An anal fissure is a longitudinal tear of the skin of the anal canal that extends from the dentate line to the anal verge. It is the most common cause of painful rectal bleeding. Fissures are thought to be caused by the passage of hard or large stools with constipation, but may also be seen with diarrhea. Incidence follows a bimodal distribution with fissures most commonly seen in infants and middle-aged adults. Patients present with intense sharp, burning pain during and after bowel movements. Pain may be accompanied by bright red blood. Gentle examination with separation of the buttocks usually provides adequate visualization. Anal fissures are typically a few millimeters wide and most commonly occur in the posterior midline where the skeletal muscle fibers encircling the anus are weakest.
Management and Disposition
Treat initially with supportive measures, including increased dietary fiber and fluids, sitz baths, topical analgesics such as lidocaine 2% jelly, and topical vasodilators such as nifedipine 0.2% ointment or nitroglycerin 0.2% ointment. Second-line therapies include topical diltiazem 2% gel as well as oral nifedipine or diltiazem. Most simple anal fissures resolve in 2 to 4 weeks, and surgical management is typically reserved for refractory cases.
Pain and involuntary sphincter spasm may preclude bedside digital or anoscopic examination, and anesthesia may be required for adequate evaluation.
An anal fissure off the midline should prompt consideration of secondary causes, such as inflammatory bowel disease, STI, or rarely leukemia, sickle cell disease, or anal neoplasm.
Anal fissures are the most common cause of painful rectal bleeding.
Anal Fissure. A typical anal fissure located in the posterior midline. (Photo contributor: Paul J. Kovalcik, MD.)
Anal Fissure. An anal fissure is seen at the superior midline in a patient with 2 weeks of constipation. (Photo contributor: Kevin J. Knoop, MD, MS.)

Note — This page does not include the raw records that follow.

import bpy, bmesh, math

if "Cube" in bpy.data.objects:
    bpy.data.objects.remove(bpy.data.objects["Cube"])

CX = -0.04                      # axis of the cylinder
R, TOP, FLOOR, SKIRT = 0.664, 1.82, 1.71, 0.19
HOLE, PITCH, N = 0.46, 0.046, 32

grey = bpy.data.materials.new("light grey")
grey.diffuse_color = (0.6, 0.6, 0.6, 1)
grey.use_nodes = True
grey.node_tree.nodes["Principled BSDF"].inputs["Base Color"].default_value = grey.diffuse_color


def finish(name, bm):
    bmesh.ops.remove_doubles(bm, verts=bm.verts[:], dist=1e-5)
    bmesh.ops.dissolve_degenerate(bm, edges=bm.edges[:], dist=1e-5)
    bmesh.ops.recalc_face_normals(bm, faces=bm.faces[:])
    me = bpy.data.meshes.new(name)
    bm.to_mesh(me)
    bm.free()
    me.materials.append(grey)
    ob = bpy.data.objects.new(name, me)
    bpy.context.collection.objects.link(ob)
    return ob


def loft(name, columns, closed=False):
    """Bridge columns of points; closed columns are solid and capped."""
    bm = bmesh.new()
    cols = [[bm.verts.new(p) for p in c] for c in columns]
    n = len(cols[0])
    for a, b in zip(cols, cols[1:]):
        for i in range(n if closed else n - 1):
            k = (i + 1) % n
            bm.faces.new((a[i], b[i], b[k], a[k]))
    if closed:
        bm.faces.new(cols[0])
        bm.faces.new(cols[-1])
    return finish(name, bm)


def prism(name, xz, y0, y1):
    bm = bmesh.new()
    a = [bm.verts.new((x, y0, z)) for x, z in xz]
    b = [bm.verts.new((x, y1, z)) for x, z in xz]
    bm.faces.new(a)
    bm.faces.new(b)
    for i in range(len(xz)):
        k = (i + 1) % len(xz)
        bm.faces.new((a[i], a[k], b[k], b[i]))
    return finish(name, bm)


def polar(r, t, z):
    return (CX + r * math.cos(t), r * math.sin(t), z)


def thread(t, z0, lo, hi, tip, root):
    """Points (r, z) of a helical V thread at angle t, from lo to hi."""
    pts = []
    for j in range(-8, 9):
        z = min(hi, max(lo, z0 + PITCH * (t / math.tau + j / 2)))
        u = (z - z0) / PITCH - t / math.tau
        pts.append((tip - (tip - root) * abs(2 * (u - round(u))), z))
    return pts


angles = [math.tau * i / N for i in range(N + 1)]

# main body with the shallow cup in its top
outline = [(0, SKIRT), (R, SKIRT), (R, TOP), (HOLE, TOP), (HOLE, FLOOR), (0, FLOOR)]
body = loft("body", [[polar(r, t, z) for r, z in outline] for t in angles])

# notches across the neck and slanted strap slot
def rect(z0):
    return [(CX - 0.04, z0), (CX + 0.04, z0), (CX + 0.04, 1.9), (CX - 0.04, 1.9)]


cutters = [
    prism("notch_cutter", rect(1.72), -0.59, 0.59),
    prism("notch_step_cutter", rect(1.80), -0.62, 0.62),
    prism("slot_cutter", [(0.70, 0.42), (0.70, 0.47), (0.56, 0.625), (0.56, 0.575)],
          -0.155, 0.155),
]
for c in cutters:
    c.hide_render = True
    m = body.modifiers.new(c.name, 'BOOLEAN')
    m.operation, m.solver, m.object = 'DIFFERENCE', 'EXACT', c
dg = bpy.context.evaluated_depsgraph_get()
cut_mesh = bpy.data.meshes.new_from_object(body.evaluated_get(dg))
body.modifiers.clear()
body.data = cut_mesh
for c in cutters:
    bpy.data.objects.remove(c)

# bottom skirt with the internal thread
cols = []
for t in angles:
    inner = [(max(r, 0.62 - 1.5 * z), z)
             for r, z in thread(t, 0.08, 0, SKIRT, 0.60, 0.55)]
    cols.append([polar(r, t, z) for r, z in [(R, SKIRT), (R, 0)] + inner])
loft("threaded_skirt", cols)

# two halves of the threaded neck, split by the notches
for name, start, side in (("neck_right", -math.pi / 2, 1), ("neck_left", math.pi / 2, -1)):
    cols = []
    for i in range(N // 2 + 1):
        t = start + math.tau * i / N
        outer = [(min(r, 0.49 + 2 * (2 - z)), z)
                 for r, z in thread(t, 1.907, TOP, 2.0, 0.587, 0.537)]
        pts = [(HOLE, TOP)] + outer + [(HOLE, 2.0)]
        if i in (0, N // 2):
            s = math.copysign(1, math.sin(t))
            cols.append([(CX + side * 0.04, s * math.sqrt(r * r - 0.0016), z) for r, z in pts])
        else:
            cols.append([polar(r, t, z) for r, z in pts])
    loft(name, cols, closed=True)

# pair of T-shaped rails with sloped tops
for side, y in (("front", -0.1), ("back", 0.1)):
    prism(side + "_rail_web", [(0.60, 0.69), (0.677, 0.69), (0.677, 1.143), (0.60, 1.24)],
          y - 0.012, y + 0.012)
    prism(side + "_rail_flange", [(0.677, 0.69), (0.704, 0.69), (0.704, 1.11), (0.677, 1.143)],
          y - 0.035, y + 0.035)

Anal Fissure. This adolescent patient complains of bloody, painful, hard stools and has an anal fissure in the midline toward the perineum. (Photo contributor: Lawrence B. Stack, MD.)